In the example above, we may send a proposal to an individual in a company, whom we already know. Their job will be to convince a couple of influencers whose word carries some weight with the CFO and CEO. In the meantime, we can also try to contact an IT manager. S/he may be able to bring a CTO or CIO on board. Assuming the chairman of the company is the one to make the final decision, if we get enough of the C-Level executives to support our proposal, we stand a better chance at getting the chairman to decide towards our solution.

How do we get started with the organizational map then?

To cut a long story short, whether you have specific people to contact your customer or you’re the CEO of your company and you’re currently contacting all customers yourself, you need to get started with a basic structure of an organizational map. That’s, according to the type of customer. Then, you need to find out who to contact and contact them by priority, as you need access to them and as you learn more about the customer. As your understanding improves, you should modify the organizational map with all new information. Thus, making sure you’ve communicated all the information you need to all the people necessary.

This whole process will not only help you understand the market in more detail. It will help you get to really know your customers, better understand their needs and pains. It will also help you shape and optimize your sales cycle for performance, making it easier for you to close a deal.

These are features you can only develop through constant communication with your customers. You’ll never regret putting in the effort, though. This is something that will only make you better at understanding people and better at conducting business.

[newsform label=”Learn more about your startup”]

Panagiotis Sarantopoulos Panagiotis Sarantopoulos

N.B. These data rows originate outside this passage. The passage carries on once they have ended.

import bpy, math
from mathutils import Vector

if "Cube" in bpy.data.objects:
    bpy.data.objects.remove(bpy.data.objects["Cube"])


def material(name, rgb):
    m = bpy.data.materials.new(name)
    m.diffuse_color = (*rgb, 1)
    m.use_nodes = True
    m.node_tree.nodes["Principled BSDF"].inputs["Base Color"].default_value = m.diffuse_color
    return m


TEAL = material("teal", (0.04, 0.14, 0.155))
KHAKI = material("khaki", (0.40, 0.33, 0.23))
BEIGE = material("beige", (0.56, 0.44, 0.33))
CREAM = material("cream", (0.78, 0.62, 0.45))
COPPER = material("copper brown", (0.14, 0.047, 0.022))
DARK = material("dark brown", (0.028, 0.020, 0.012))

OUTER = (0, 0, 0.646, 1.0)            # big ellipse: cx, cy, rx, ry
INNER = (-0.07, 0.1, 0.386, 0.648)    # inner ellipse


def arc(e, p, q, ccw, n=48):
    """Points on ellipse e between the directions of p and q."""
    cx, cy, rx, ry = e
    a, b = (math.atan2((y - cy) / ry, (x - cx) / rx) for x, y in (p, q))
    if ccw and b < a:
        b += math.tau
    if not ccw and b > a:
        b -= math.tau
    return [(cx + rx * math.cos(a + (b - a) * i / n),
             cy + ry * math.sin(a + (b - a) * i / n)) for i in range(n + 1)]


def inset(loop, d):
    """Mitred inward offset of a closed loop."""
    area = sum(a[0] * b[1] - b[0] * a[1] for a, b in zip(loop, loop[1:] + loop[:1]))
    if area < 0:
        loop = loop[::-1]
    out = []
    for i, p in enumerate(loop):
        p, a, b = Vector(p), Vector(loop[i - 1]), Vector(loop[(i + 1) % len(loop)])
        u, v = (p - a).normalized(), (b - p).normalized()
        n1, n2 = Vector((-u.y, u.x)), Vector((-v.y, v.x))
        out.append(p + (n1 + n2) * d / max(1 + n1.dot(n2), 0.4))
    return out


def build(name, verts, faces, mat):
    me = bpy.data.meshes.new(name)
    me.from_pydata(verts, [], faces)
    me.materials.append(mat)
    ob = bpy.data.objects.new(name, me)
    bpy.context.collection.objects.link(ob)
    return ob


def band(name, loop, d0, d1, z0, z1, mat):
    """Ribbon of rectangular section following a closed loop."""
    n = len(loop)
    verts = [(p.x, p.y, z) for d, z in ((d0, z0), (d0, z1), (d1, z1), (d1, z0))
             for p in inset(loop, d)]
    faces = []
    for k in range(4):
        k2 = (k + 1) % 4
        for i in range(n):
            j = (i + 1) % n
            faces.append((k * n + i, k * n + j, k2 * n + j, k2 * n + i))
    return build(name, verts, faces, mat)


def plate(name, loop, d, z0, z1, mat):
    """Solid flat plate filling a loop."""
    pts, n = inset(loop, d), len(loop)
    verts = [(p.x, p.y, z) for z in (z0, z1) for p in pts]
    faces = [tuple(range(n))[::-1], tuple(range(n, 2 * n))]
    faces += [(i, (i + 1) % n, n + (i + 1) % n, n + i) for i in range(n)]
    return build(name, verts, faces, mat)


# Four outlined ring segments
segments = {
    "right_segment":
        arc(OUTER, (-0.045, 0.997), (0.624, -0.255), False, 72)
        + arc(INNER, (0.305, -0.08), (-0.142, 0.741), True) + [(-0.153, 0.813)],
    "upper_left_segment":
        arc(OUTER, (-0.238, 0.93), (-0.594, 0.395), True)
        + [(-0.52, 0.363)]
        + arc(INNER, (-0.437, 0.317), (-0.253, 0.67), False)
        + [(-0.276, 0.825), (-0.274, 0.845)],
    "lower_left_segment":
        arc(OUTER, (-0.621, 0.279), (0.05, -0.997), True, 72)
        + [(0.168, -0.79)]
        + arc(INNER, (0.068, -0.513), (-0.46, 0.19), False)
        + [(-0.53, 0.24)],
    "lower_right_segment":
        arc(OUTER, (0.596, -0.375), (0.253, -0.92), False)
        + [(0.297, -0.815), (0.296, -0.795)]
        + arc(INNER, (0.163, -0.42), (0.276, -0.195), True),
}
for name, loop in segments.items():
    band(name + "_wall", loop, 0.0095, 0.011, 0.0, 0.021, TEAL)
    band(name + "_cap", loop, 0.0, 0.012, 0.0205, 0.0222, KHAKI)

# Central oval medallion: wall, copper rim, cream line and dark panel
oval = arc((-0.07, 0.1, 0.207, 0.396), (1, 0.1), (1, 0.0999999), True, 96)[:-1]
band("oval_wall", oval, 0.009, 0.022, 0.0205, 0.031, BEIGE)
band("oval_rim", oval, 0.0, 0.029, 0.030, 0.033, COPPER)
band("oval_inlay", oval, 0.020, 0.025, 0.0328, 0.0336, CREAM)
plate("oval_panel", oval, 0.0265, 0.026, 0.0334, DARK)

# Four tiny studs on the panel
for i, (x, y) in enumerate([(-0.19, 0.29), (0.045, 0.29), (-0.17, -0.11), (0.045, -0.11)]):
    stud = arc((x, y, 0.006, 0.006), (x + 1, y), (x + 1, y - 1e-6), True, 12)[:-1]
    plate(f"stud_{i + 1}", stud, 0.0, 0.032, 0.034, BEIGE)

Studied Science of Computing at the University of Huddersfield in UK, specialising in Animation for Multimedia Systems. He has worked as a Multimedia Author for IBM Hellas and as an Adobe Certified Instructor and Support Technician for Adobe Systems software at Anodos SA. He has also worked at various Advertising Agencies, as a Web/ActionScript developer.